• **Task instructions**
Repeat, please, only the lines from the top of the data down to the line with "(0.50, 0.20, 0.035))"; include both of those lines.

Recorded data:
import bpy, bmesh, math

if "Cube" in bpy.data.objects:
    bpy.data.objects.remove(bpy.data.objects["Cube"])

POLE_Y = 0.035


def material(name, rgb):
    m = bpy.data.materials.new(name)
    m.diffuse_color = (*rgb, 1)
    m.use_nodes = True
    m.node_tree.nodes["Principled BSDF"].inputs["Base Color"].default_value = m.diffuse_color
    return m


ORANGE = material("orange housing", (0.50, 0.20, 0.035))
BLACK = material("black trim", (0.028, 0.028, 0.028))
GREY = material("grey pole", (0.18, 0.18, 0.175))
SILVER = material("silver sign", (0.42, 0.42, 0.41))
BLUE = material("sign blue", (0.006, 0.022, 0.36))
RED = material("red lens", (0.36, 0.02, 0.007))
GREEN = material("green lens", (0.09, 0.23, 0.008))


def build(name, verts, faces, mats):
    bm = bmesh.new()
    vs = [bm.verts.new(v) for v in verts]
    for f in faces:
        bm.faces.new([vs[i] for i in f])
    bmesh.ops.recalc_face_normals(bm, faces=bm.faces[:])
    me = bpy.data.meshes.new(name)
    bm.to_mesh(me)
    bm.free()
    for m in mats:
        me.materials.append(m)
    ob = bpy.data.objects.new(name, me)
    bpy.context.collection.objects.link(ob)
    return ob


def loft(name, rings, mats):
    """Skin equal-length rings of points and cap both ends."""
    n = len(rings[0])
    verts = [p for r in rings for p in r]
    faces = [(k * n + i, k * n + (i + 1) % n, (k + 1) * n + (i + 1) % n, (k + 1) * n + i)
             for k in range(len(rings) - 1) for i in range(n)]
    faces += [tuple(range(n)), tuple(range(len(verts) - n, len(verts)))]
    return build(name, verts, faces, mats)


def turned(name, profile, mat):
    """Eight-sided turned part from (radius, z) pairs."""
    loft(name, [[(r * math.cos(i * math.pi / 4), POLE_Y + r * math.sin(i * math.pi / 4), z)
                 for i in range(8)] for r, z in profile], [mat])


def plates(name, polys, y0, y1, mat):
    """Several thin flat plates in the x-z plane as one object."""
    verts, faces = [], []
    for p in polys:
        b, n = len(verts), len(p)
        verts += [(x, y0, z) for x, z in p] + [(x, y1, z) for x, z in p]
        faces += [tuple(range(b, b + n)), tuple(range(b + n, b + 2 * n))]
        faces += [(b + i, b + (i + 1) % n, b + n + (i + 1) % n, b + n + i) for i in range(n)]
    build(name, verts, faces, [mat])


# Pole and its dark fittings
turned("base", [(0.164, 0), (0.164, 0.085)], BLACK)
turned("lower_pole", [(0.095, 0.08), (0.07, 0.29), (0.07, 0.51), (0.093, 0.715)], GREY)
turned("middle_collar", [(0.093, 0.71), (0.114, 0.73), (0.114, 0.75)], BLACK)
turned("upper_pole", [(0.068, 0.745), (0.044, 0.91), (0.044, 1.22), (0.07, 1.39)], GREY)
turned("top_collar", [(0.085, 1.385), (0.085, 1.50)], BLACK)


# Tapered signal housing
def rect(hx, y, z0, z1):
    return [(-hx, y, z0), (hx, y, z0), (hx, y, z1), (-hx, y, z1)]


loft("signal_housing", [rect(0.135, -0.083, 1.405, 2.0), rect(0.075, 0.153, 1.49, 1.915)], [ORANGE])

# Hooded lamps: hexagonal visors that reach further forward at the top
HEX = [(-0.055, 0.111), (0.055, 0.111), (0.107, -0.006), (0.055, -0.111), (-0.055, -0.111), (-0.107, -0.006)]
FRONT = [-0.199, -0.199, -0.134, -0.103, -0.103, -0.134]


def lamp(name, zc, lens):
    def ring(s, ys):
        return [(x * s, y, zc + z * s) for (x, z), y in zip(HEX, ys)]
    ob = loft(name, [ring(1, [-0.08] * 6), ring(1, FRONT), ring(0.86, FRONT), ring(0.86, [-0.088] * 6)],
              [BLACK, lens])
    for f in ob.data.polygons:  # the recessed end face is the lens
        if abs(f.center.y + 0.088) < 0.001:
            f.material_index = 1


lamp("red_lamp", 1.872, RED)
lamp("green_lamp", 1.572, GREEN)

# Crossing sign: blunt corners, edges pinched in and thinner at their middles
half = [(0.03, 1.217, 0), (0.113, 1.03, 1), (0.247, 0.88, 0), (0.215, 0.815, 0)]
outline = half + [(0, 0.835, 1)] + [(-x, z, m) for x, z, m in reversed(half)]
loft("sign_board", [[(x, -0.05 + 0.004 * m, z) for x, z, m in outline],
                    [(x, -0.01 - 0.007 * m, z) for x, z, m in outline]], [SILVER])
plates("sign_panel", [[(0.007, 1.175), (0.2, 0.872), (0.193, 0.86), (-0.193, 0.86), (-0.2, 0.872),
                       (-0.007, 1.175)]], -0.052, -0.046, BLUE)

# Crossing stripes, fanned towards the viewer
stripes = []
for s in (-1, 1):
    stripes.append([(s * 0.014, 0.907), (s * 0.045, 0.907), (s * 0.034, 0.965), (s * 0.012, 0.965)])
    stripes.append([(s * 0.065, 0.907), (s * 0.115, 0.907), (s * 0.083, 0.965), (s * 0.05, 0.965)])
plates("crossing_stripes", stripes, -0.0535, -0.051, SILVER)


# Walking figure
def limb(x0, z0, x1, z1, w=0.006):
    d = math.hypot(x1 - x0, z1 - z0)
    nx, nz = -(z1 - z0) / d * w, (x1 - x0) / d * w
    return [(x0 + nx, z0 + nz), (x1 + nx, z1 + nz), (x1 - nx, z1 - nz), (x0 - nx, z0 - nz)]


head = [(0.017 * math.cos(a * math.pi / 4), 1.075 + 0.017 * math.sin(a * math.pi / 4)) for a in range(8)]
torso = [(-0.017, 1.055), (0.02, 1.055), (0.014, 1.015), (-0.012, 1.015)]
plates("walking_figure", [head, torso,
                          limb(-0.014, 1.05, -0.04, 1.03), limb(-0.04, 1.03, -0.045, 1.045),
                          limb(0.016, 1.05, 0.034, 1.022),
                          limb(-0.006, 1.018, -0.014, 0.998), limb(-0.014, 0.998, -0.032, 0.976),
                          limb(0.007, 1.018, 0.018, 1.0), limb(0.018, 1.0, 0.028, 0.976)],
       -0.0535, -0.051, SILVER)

• **Answer area**
import bpy, bmesh, math

if "Cube" in bpy.data.objects:
    bpy.data.objects.remove(bpy.data.objects["Cube"])

POLE_Y = 0.035


def material(name, rgb):
    m = bpy.data.materials.new(name)
    m.diffuse_color = (*rgb, 1)
    m.use_nodes = True
    m.node_tree.nodes["Principled BSDF"].inputs["Base Color"].default_value = m.diffuse_color
    return m


ORANGE = material("orange housing", (0.50, 0.20, 0.035))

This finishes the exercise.